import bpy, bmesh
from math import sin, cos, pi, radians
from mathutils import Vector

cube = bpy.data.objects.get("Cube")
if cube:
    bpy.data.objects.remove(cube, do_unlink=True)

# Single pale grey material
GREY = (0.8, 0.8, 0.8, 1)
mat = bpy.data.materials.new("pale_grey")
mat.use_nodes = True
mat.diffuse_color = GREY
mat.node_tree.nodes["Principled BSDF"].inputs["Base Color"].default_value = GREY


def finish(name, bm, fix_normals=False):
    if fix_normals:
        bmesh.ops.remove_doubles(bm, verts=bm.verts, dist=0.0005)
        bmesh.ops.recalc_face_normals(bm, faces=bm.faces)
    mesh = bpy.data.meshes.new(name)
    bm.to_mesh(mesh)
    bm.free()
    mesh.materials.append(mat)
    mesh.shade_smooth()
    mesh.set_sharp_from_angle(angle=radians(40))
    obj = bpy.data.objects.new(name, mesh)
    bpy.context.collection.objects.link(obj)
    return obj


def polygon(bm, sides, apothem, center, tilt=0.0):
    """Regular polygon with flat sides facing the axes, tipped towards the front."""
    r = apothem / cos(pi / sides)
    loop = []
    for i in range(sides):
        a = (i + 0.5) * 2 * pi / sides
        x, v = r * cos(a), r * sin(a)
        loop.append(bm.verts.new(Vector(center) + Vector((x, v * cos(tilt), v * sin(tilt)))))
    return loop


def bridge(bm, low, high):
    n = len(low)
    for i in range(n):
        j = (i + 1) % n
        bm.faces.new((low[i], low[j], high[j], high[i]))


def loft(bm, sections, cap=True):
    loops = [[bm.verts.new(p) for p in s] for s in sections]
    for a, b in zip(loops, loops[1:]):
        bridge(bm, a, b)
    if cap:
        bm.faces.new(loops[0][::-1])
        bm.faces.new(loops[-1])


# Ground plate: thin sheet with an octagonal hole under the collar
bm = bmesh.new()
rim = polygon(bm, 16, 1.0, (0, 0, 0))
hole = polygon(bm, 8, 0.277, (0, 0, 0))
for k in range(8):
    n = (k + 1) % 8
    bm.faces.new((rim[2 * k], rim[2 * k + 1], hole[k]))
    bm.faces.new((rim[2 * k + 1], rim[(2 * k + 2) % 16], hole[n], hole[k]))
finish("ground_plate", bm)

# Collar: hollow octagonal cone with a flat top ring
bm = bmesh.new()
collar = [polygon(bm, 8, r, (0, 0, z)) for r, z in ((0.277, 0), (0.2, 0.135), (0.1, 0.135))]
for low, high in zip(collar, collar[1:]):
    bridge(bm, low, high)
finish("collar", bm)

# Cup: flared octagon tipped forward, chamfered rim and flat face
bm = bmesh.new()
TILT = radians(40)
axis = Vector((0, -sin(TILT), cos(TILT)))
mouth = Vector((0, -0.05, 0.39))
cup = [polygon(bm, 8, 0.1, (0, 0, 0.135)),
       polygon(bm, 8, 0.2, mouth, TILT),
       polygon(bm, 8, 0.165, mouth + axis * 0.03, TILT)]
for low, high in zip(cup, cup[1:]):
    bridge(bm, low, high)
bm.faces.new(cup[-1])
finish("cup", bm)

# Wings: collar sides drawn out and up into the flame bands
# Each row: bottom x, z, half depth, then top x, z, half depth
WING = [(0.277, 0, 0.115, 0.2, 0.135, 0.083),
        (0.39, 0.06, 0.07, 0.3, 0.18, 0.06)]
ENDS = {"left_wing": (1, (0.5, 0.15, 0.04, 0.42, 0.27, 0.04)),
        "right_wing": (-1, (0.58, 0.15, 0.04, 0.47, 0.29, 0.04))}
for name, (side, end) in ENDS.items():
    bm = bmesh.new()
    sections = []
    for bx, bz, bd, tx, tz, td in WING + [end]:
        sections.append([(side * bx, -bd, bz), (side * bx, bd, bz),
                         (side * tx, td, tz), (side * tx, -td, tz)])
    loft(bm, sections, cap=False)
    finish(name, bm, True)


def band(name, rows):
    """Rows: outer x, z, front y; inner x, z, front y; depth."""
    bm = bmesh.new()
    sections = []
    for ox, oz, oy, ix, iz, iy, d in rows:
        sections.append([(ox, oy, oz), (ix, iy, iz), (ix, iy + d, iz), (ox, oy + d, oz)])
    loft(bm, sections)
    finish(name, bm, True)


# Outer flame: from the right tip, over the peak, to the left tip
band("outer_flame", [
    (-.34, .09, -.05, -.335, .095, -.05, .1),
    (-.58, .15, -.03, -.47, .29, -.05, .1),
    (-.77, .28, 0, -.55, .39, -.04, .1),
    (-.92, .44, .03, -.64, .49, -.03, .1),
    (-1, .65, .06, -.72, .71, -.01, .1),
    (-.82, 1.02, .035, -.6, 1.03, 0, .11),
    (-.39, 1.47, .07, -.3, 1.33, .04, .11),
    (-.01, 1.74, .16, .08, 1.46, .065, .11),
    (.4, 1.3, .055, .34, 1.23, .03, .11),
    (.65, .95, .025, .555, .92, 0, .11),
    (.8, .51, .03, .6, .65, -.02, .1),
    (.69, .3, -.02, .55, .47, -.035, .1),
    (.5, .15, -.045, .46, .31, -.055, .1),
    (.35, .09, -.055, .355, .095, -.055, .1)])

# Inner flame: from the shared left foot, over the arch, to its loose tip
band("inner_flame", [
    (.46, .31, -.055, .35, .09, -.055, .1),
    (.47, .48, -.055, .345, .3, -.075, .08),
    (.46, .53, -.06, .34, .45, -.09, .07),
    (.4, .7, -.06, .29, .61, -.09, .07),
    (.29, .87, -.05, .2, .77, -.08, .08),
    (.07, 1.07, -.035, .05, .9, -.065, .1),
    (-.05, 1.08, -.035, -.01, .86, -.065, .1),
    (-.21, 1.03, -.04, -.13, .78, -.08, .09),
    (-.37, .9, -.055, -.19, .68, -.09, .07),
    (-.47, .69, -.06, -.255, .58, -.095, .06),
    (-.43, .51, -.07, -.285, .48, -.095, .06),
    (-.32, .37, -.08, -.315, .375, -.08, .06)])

**PROBLEM TO WORK ON**
Copy every line of the data above in which the string "faces" appears.

**WRITTEN RESPONSE**
        bmesh.ops.recalc_face_normals(bm, faces=bm.faces)
        bm.faces.new((low[i], low[j], high[j], high[i]))
        bm.faces.new(loops[0][::-1])
        bm.faces.new(loops[-1])
    bm.faces.new((rim[2 * k], rim[2 * k + 1], hole[k]))
    bm.faces.new((rim[2 * k + 1], rim[(2 * k + 2) % 16], hole[n], hole[k]))
bm.faces.new(cup[-1])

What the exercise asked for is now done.